* _WHAT TO DO_:
Return the following from the records below: each line, word for word, starting with the line that contains "const g = new THREE.IcosahedronGeometry(1, 1);" and going on through the line that contains "group.add(ground);", with nothing outside that range.

* _RECORDS FOR THIS TASK_:
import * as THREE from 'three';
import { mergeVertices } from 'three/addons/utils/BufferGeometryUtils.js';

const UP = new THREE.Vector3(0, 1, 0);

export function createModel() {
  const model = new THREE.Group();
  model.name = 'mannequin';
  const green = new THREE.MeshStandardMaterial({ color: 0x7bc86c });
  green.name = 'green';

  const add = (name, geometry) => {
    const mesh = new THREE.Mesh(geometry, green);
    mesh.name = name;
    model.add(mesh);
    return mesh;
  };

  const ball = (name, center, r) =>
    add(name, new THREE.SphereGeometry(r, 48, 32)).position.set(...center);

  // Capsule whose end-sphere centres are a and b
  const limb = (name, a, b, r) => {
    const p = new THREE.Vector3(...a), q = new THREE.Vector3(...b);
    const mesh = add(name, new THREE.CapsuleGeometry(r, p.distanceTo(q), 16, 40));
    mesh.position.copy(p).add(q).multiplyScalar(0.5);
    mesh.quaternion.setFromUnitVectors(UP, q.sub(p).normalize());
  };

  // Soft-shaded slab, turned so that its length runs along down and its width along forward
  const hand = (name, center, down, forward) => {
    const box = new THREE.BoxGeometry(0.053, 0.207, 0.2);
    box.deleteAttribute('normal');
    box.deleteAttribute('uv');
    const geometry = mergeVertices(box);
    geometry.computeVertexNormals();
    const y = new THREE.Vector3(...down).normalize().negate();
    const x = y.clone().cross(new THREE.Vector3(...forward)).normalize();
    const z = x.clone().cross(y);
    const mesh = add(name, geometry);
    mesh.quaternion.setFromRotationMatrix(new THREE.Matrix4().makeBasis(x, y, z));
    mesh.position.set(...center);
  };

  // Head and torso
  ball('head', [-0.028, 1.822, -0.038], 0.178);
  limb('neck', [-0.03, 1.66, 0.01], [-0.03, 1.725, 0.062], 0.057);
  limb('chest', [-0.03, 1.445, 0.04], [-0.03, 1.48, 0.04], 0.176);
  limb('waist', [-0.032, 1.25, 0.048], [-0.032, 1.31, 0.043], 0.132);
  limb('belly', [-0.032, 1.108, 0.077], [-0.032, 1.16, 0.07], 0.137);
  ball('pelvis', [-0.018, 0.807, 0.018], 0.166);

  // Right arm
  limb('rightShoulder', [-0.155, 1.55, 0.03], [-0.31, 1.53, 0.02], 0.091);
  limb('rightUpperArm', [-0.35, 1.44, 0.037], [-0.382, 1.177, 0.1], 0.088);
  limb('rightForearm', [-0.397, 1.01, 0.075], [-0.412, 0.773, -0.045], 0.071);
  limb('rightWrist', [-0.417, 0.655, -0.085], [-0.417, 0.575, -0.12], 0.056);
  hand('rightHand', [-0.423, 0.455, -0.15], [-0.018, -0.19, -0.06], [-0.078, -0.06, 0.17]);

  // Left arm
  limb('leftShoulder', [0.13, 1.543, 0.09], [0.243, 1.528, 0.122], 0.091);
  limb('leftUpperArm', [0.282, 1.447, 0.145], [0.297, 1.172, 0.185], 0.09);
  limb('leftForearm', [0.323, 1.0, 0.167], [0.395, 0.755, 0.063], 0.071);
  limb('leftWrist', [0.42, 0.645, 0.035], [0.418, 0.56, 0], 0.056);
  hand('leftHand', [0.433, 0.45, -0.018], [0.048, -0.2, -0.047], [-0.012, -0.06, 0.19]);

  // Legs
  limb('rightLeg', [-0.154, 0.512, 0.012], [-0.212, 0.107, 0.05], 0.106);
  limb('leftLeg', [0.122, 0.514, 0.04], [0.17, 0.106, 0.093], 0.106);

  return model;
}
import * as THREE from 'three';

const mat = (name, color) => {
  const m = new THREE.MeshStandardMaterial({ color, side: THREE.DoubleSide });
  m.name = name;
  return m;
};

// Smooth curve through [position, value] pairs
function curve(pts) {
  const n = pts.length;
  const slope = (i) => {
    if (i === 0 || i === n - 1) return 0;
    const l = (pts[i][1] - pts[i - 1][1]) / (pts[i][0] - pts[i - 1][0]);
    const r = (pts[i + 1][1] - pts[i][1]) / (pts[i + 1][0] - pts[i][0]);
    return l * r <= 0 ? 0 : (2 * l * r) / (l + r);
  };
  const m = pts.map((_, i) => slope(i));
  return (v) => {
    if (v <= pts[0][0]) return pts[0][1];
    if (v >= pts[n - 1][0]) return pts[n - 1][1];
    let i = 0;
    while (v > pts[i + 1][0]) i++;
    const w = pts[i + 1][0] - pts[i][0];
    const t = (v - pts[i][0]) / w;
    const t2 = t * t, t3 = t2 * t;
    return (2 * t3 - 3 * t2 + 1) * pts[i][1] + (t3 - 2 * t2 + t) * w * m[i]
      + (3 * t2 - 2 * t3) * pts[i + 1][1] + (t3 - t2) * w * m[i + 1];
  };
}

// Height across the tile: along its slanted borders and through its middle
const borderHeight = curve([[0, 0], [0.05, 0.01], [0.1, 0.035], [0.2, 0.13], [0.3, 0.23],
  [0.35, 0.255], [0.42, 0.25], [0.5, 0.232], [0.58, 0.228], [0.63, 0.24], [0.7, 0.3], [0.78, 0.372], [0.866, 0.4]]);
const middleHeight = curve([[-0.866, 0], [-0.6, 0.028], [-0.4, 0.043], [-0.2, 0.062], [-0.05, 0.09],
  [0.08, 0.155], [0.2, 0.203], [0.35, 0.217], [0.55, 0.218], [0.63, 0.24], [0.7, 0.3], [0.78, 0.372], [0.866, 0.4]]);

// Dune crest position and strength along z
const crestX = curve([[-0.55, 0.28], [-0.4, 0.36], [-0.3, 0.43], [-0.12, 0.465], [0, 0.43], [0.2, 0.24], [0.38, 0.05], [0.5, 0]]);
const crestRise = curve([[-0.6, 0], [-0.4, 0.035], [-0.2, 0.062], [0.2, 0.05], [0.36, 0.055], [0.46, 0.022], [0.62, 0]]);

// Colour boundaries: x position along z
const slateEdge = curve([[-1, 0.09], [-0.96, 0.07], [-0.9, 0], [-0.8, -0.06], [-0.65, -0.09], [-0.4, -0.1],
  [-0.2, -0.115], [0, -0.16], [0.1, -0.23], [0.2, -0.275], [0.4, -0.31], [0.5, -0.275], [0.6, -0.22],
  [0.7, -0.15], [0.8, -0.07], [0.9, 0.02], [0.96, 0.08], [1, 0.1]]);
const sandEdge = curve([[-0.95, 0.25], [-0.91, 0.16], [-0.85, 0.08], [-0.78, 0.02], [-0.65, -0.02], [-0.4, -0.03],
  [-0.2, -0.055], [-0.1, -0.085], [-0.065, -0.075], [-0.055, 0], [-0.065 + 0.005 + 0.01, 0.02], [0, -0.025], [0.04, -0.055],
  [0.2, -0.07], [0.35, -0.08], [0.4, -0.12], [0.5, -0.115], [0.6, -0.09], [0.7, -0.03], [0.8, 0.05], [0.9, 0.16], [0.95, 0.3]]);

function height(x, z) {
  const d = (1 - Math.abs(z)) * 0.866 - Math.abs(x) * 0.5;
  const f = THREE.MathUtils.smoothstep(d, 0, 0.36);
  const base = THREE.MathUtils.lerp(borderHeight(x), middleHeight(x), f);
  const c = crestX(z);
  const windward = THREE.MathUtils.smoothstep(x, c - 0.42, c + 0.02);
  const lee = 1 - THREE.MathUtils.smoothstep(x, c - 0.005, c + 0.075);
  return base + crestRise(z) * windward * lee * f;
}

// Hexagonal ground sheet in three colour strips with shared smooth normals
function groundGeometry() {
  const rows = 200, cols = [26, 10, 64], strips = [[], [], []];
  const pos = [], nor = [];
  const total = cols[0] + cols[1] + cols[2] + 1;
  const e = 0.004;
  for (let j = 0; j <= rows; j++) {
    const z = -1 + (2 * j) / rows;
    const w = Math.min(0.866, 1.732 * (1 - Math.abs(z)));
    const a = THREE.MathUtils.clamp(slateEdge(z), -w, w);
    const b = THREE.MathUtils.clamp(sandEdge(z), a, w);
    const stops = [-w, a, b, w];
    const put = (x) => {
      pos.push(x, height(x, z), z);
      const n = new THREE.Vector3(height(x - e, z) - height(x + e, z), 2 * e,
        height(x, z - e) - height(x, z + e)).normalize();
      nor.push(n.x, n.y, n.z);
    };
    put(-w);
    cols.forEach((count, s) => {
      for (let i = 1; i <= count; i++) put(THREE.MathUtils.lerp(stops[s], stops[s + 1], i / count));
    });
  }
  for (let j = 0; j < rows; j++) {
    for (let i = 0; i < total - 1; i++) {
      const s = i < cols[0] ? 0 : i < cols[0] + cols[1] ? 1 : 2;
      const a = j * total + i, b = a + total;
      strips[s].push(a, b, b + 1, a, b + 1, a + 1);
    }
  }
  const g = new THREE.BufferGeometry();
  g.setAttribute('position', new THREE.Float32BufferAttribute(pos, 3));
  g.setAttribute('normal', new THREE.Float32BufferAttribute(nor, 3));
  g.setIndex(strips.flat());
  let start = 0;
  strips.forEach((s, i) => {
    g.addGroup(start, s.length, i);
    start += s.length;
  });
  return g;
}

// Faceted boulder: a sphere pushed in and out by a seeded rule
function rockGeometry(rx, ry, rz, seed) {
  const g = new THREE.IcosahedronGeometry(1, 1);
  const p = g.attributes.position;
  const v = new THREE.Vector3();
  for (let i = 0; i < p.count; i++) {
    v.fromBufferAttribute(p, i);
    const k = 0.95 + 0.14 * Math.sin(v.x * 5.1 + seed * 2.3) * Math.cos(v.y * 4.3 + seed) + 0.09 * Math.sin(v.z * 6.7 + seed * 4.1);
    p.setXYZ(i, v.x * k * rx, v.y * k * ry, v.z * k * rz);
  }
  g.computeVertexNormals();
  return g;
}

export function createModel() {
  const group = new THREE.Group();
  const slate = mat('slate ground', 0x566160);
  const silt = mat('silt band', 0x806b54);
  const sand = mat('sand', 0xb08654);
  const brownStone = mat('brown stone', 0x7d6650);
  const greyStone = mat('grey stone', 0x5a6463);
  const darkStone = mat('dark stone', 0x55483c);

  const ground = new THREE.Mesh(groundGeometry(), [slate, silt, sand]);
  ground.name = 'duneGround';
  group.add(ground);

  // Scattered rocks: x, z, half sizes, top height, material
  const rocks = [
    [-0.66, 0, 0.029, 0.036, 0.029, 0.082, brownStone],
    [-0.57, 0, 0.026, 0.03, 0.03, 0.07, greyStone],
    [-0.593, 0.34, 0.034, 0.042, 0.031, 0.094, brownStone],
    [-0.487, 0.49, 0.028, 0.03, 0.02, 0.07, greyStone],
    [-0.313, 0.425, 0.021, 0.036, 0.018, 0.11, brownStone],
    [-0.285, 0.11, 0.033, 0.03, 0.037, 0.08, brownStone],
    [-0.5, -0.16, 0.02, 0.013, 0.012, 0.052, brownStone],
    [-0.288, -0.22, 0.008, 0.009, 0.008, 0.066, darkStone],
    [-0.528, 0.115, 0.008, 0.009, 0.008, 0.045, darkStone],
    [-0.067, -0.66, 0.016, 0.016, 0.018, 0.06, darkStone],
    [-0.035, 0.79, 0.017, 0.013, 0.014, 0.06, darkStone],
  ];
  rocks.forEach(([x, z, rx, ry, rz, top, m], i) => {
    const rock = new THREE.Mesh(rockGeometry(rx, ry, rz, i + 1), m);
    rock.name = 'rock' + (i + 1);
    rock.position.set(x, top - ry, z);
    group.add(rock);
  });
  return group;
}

* _RESPONSE TO THIS EXERCISE_:
  const g = new THREE.IcosahedronGeometry(1, 1);
  const p = g.attributes.position;
  const v = new THREE.Vector3();
  for (let i = 0; i < p.count; i++) {
    v.fromBufferAttribute(p, i);
    const k = 0.95 + 0.14 * Math.sin(v.x * 5.1 + seed * 2.3) * Math.cos(v.y * 4.3 + seed) + 0.09 * Math.sin(v.z * 6.7 + seed * 4.1);
    p.setXYZ(i, v.x * k * rx, v.y * k * ry, v.z * k * rz);
  }
  g.computeVertexNormals();
  return g;
}

export function createModel() {
  const group = new THREE.Group();
  const slate = mat('slate ground', 0x566160);
  const silt = mat('silt band', 0x806b54);
  const sand = mat('sand', 0xb08654);
  const brownStone = mat('brown stone', 0x7d6650);
  const greyStone = mat('grey stone', 0x5a6463);
  const darkStone = mat('dark stone', 0x55483c);

  const ground = new THREE.Mesh(groundGeometry(), [slate, silt, sand]);
  ground.name = 'duneGround';
  group.add(ground);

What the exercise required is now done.